The court noted that many of the plaintiff’s concerns had already been answered by the CJEU in Opinion 1/17 30th April, 2019. The CJEU held that the CETA Tribunals did not form part of the judicial system of the parties. The CJEU emphasised that the CETA Tribunals did not adversely affect the EU legal order. It stated that the Tribunals operate within the international sphere and that parties retain a significant margin of appreciation to introduce public interest measures without attracting liability under CETA.


The court also agreed with the State that the CETA Tribunals would not be administering justice within Ireland because the disputes in the Tribunals would not be justiciable under national law. The court accepted a submission that international law was not justiciable by the Irish courts unless expressly provided for by the Oireachtas.
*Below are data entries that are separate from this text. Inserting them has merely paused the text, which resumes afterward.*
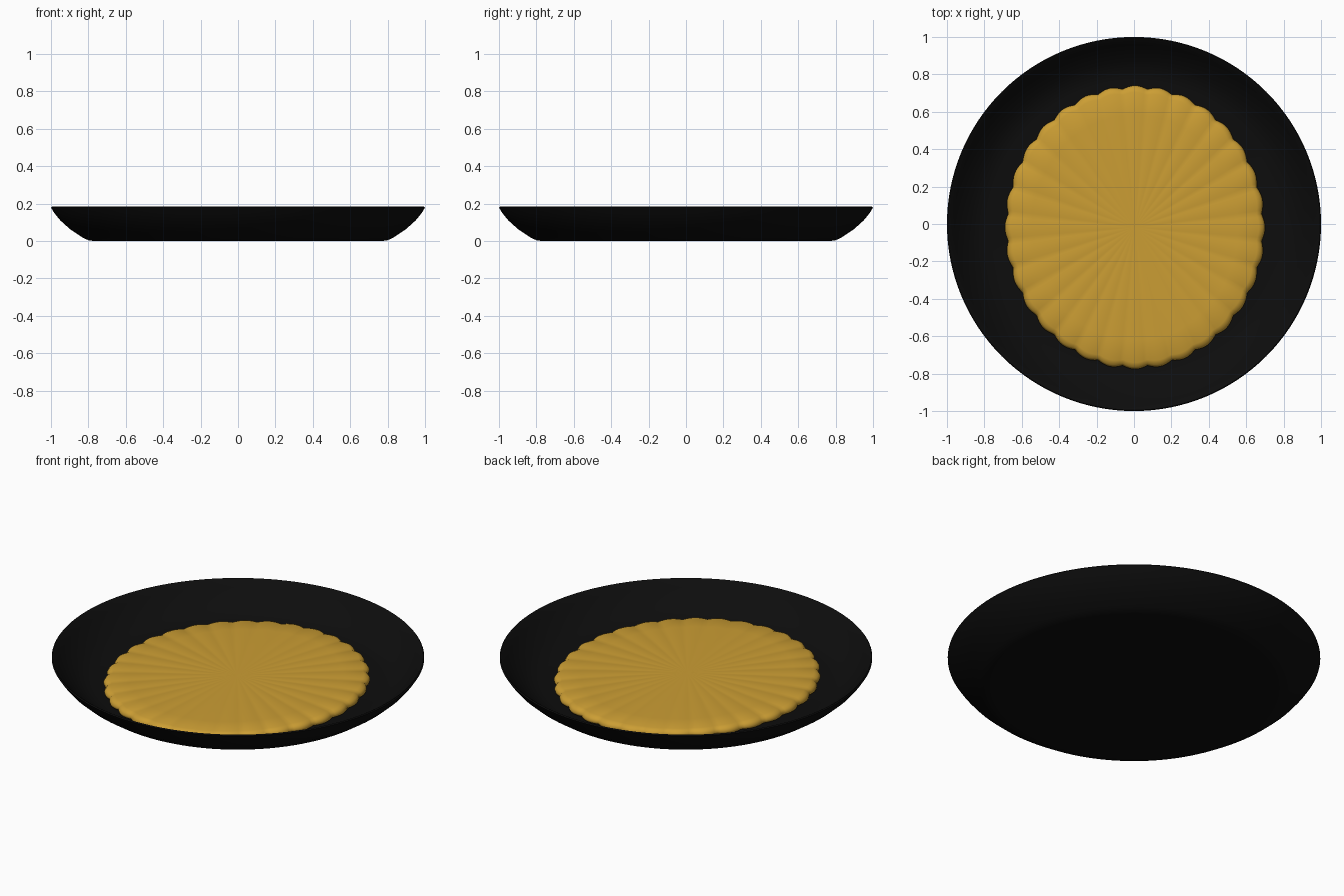
import bpy, bmesh, math

old = bpy.data.objects.get("Cube")
if old:
    bpy.data.objects.remove(old)


def make_material(name, rgb):
    mat = bpy.data.materials.new(name)
    mat.use_nodes = True
    color = (*rgb, 1)
    mat.diffuse_color = color
    bsdf = next(n for n in mat.node_tree.nodes if n.type == "BSDF_PRINCIPLED")
    bsdf.inputs["Base Color"].default_value = color
    return mat


def rings_to_object(name, mat, rings, angle):
    """Skin a list of closed point rings, capping the first and last."""
    bm = bmesh.new()
    loops = [[bm.verts.new(p) for p in ring] for ring in rings]
    count = len(loops[0])
    for low, high in zip(loops, loops[1:]):
        for i in range(count):
            j = (i + 1) % count
            bm.faces.new((low[i], low[j], high[j], high[i]))
    bm.faces.new(loops[0][::-1])
    bm.faces.new(loops[-1])
    bmesh.ops.recalc_face_normals(bm, faces=bm.faces)
    mesh = bpy.data.meshes.new(name)
    bm.to_mesh(mesh)
    bm.free()
    mesh.materials.append(mat)
    obj = bpy.data.objects.new(name, mesh)
    bpy.context.collection.objects.link(obj)
    bpy.ops.object.select_all(action="DESELECT")
    obj.select_set(True)
    bpy.context.view_layer.objects.active = obj
    bpy.ops.object.shade_smooth_by_angle(angle=math.radians(angle))
    return obj


def angles(count):
    return [math.tau * i / count for i in range(count)]


black = make_material("black glaze", (0.004, 0.004, 0.004))
golden = make_material("golden crust", (0.6, 0.34, 0.034))

# Plate: outer wall up to the rim, then down the inside to the floor
profile = [(0.77, 0), (0.80, 0.004), (0.83, 0.018), (0.90, 0.065),
           (0.95, 0.11), (0.98, 0.147), (1.0, 0.178), (0.995, 0.184),
           (0.988, 0.18), (0.96, 0.145), (0.92, 0.105), (0.87, 0.065),
           (0.82, 0.038), (0.77, 0.028)]
plate_rings = [[(r * math.cos(a), r * math.sin(a), z) for a in angles(128)]
               for r, z in profile]
rings_to_object("plate", black, plate_rings, 50)

# Pancake: oval disc with a scalloped edge and faint radial pleats
LOBES = 32


def pancake_ring(scale, z, scallop, pleat):
    ring = []
    for a in angles(LOBES * 8):
        wave = abs(math.cos(a * LOBES / 2)) - 0.6
        r = scale + scallop * wave
        ring.append((0.005 + 0.69 * r * math.cos(a),
                     -0.018 + 0.752 * r * math.sin(a),
                     z + pleat * wave))
    return ring


layers = [(0.96, 0.026, 0.02, 0), (0.995, 0.036, 0.022, 0),
          (1.0, 0.05, 0.022, 0), (0.985, 0.066, 0.022, 0.003),
          (0.955, 0.075, 0.015, 0.004), (0.8, 0.078, 0.005, 0.003),
          (0.5, 0.08, 0, 0.002), (0.2, 0.08, 0, 0.0005), (0.03, 0.08, 0, 0)]
rings_to_object("pancake", golden, [pancake_ring(*layer) for layer in layers], 60)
The court stated: “The disputes to be determined by the CETA Tribunal are non-justiciable, not because they are inherently incapable or unsuited to judicial resolution but because the Irish courts do not have jurisdiction to apply the law to which they are subject.” The court reached this conclusion because CETA was expressly framed as not being directly effective and because it was outside the judicial systems of the parties.

Further, the fact that a Canadian investor may have a choice of pursing a claim in the CETA Tribunal or in the Irish courts was not a subtraction of jurisdiction, the court said.

Locus standi

Finally, the court considered submissions made by the State on the entitlement of the plaintiff to raise the constitutional challenge to the case. The court determined that there was no difficulty with Mr Costello raising hypothetical arguments about potential consequences of the ratification of the CETA (Cahill v. Sutton [1980] IR 269).

However, the court accepted that Mr Costello could not raise equality arguments in respect of a putative Irish investor versus a putative Canadian investor. The argument was one which could be made by a future Irish investor after ratification of the CETA and therefore it should not be raised by the plaintiff in the proceedings.


The court rejected the constitutional challenge to the ratification of the CETA on the basis that Mr Costello failed to establish that the ratification would be clearly unconstitutional.

Share icon
Share this article: